Mental health: SK Shlomo on depression, PTSD and singing

mental health and depression

Beatboxer turned singer-songwriter SK Shlomo on facing up to his mental health issues and finding the courage to pursue a solo singing career.

For more than a decade SK Shlomo had a stellar career as a world-renowned beatboxer and looper.

A darling of the live scene, he played Glastonbury, Bestival and Edinburgh festivals. A favoured collaborator, he worked with Bjork, Ed Sheeran, Jarvis Cocker and Rudimental. There was even a sideline gig as a tech guru on the public speaking circuit.

His phone was ringing, the bills were getting paid and audiences loved him. But he was in turmoil. The highs of performing live were no longer enough. The pressure to stay on top was too much.

“I felt empty,” he explains. “There was this resistance inside of me and I wasn’t admitting it.”

Deep down he knew – at least in part – what the problem was. “I’d always wanted to be a recording artist but had never released my own music. I used the excuse that beatboxing was a live artform, but really I was afraid of getting it wrong.”

Determined to finally change this, Shlomo cleared his schedule to focus solely on songwriting – a gutsy move that meant deleting a year’s worth of gigs from the diary.

Ever the goal-setter, he resolved to write a song a day for a month. If that didn’t kickstart his solo singing career, what would?

A few days in, he had a breakdown. “I had been pretending to cope for a long time,” he says. “I reached a point where I stopped wanting to fight all these feelings I was having.”

Overwhelmed by suicidal thoughts, he turned to his partner for help. “Reaching out,” he laughs awkwardly “was the hardest thing”.

He sought treatment from the The British Association for Performing Arts Medicine (BAPAM).

“The great thing about BAPAM is that their support is specifically tailored for performers. The therapists understand the challenges that go with the job – what it’s like to be in the public eye and going on stage.”

Shlomo realised two home truths: ten years earlier he’d gotten sober but never addressed the cause of his dependency; in that time he’d developed two other addictions, work and the internet.

He was diagnosed with depression and post-traumatic stress disorder, which was linked to a near death experience when he was four. “I’ve always carried the feeling that it was my fault.”

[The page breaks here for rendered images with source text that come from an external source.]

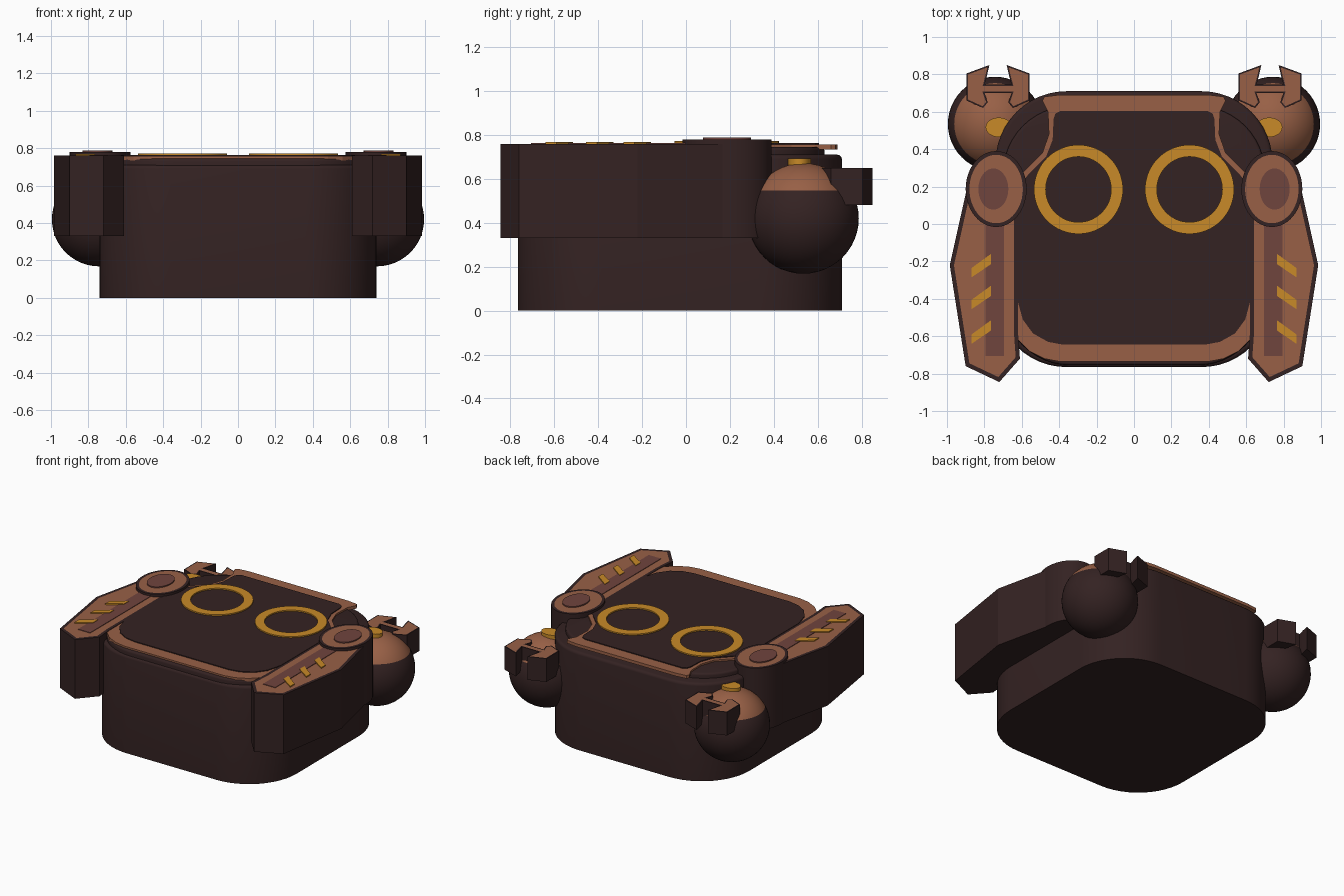
import bpy, bmesh, math

if "Cube" in bpy.data.objects:
    bpy.data.objects.remove(bpy.data.objects["Cube"])


def material(name, rgb):
    m = bpy.data.materials.new(name)
    m.diffuse_color = (*rgb, 1)
    m.use_nodes = True
    m.node_tree.nodes["Principled BSDF"].inputs["Base Color"].default_value = m.diffuse_color
    return m


DARK = material("dark brown", (0.034, 0.016, 0.016))
COPPER = material("copper", (0.314, 0.117, 0.061))
MAUVE = material("dull mauve", (0.162, 0.058, 0.048))
GOLD = material("gold", (0.578, 0.254, 0.021))


def finish(name, bm, mats, smooth=True):
    bmesh.ops.recalc_face_normals(bm, faces=bm.faces[:])
    me = bpy.data.meshes.new(name)
    bm.to_mesh(me)
    bm.free()
    for m in mats:
        me.materials.append(m)
    ob = bpy.data.objects.new(name, me)
    bpy.context.collection.objects.link(ob)
    if smooth:
        bpy.ops.object.select_all(action='DESELECT')
        ob.select_set(True)
        bpy.context.view_layer.objects.active = ob
        bpy.ops.object.shade_smooth_by_angle(angle=math.radians(35))
    return ob


def prism(name, pts, z0, z1, side, top=None, inset=0, bevel=0, smooth=True):
    """Upright prism; its top face may be inset and take a second colour."""
    bm = bmesh.new()
    base = bm.faces.new([bm.verts.new((x, y, z0)) for x, y in pts])
    ext = bmesh.ops.extrude_face_region(bm, geom=[base], use_keep_orig=True)
    bmesh.ops.translate(bm, vec=(0, 0, z1 - z0),
                        verts=[v for v in ext['geom'] if isinstance(v, bmesh.types.BMVert)])
    bmesh.ops.recalc_face_normals(bm, faces=bm.faces[:])
    cap = max(bm.faces, key=lambda f: f.calc_center_median().z)
    if bevel:
        bmesh.ops.bevel(bm, geom=list(cap.edges), offset=bevel, segments=3,
                        profile=0.5, affect='EDGES')
    elif top:
        if inset:
            bmesh.ops.inset_region(bm, faces=[cap], thickness=inset, use_even_offset=True)
        cap.material_index = 1
    return finish(name, bm, [side] + ([top] if top else []), smooth)


def ellipse(cx, cy, rx, ry, n=48):
    return [(cx + rx * math.cos(2 * math.pi * i / n),
             cy + ry * math.sin(2 * math.pi * i / n)) for i in range(n)]


def rounded_rect(hx, y0, y1, r, n=12):
    pts = []
    for k, (cx, cy) in enumerate([(hx - r, y1 - r), (r - hx, y1 - r),
                                  (r - hx, y0 + r), (hx - r, y0 + r)]):
        for i in range(n + 1):
            a = math.pi / 2 * (k + i / n)
            pts.append((cx + r * math.cos(a), cy + r * math.sin(a)))
    return pts


def both_halves(half):
    return half + [(-x, y) for x, y in reversed(half)]


def ring(name, cx, cy, r0, r1, z0, z1, mat, n=64):
    bm = bmesh.new()
    loops = []
    for r, z in ((r0, z0), (r1, z0), (r1, z1), (r0, z1)):
        loops.append([bm.verts.new((x, y, z)) for x, y in ellipse(cx, cy, r, r, n)])
    for a, b in zip(loops, loops[1:] + loops[:1]):
        for i in range(n):
            j = (i + 1) % n
            bm.faces.new((a[i], a[j], b[j], b[i]))
    return finish(name, bm, [mat])


# Main body and the raised deck
prism("body", rounded_rect(0.74, -0.765, 0.71, 0.38), 0, 0.71, DARK, bevel=0.02)
prism("deck", rounded_rect(0.70, -0.755, 0.63, 0.36), 0.69, 0.745, DARK, bevel=0.015)

# Copper face plate with a dark panel on it
plate = [(0.40, -0.735), (0.48, -0.72), (0.56, -0.68), (0.63, -0.61), (0.67, -0.5),
         (0.68, 0.2), (0.58, 0.29), (0.49, 0.38), (0.455, 0.48), (0.46, 0.6),
         (0.49, 0.66), (0.48, 0.68), (0.40, 0.69)]
panel = [(0.38, -0.645), (0.46, -0.63), (0.54, -0.585), (0.595, -0.51), (0.625, -0.40),
         (0.625, 0.2), (0.55, 0.28), (0.47, 0.36), (0.435, 0.45), (0.43, 0.56),
         (0.42, 0.59), (0.39, 0.605)]
prism("face_plate", both_halves(plate), 0.735, 0.757, COPPER, smooth=False)
prism("dark_panel", both_halves(panel), 0.75, 0.763, DARK, smooth=False)

arm = [(0.61, -0.72), (0.72, -0.845), (0.90, -0.76), (0.985, -0.22), (0.88, 0.25),
       (0.62, 0.25), (0.62, -0.58)]
claw = [(0.168, 0.805), (0.046, 0.85), (0.06, 0.79), (0.072, 0.745), (0.0, 0.735)]
claw_legs = [(0.0, 0.70), (0.072, 0.70), (0.055, 0.65), (0.08, 0.62), (0.168, 0.66)]

for s, side in ((1, "right"), (-1, "left")):
    def flip(pts):
        return [(s * x, y) for x, y in pts]

    # Gold eye ring
    ring(f"{side}_ring", s * 0.297, 0.185, 0.175, 0.238, 0.755, 0.772, GOLD)

    # Side arm with copper top, strip and slanted stripes
    prism(f"{side}_arm", flip(arm), 0.33, 0.76, DARK, COPPER, inset=0.022, smooth=False)
    strip = [(0.695, -0.705), (0.793, -0.705), (0.793, 0.05), (0.695, 0.05)]
    prism(f"{side}_arm_strip", flip(strip), 0.757, 0.764, MAUVE, smooth=False)
    for i, y in enumerate((-0.16, -0.33, -0.515)):
        stripe = [(0.765, y), (0.868, y - 0.075), (0.868, y - 0.125), (0.765, y - 0.055)]
        prism(f"{side}_stripe_{i + 1}", flip(stripe), 0.76, 0.768, GOLD, smooth=False)

    # Oval joint with a centre inlay
    prism(f"{side}_joint", ellipse(s * 0.737, 0.187, 0.163, 0.203), 0.33, 0.78,
          DARK, COPPER, inset=0.02)
    prism(f"{side}_joint_inlay", ellipse(s * 0.752, 0.187, 0.08, 0.11), 0.775, 0.788, MAUVE)

    # Ball hand with a copper cap and gold button
    bm = bmesh.new()
    bmesh.ops.create_uvsphere(bm, u_segments=48, v_segments=24, radius=0.252)
    bmesh.ops.translate(bm, vec=(s * 0.743, 0.535, 0.42), verts=bm.verts[:])
    for f in bm.faces:
        f.material_index = int(f.calc_center_median().z > 0.546)
    finish(f"{side}_ball", bm, [DARK, COPPER])
    prism(f"{side}_button", ellipse(s * 0.723, 0.517, 0.07, 0.052), 0.64, 0.692, GOLD)

    # Two-pronged claw
    pts = claw[:-1] + [(-x, y) for x, y in reversed(claw[:-1])]
    pts += [(-x, y) for x, y in reversed(claw_legs[1:])] + claw_legs[1:]
    prism(f"{side}_claw", [(s * (0.727 + x), y) for x, y in pts], 0.48, 0.65,
          DARK, COPPER, inset=0.008, smooth=False)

After six months of therapy he felt ready to return to the music business – as a solo singer. Making this transition was relatively smooth. Years of performing meant he had the musicality, breath control and articulation nailed. A singing teacher helped him unlearn a few bad habits. “I had this weird tendency to pull my tongue down the whole time. It’s a beatboxing thing.”

In a small nod to his new outlook and direction, the artist formerly known as Shlomo became SK Shlomo. He recorded his first solo album Surrender (to be released in March). Musically it’s inspired by his love of techno. Lyrically it draws on his mental health issues. Listen to the first single The First Time here.

Shlomo also went public with his depression and PTSD. “It’s terrifying to admit a weakness in such a competitive industry. There is always someone out there ready to take your place. I worried people would think I was unreliable but sharing your vulnerability can make you stronger. But it’s important to remember though that you don’t have to share everything. You need to work through your story first so that you’re comfortable with what you’re saying.”

SK Shlomo plans to tour later this year with a show that mixes singing, beatboxing and looping.

“I’m going to do whatever I want, I don’t have to prove anything,” he says happily.

He’s excited to be back in the game with a new perspective. “I realise that the voice in my head that questions if I’m good enough will never go away.

“But doubt is not the problem, it’s how you deal with it. Every day I ask: ‘why am I doing this?’. But I now know how to manage those thoughts. I do yoga. I take time out when I need it. I take care of myself.”


Do you need mental health support?

If you would like to talk to someone about the issues raised in this article, call the Samaritans 24-hour hotline on 116 123.

Bronwyn Bidwell is an Australian journalist and editor based in London. She enjoys writing about music, books, history and popular culture.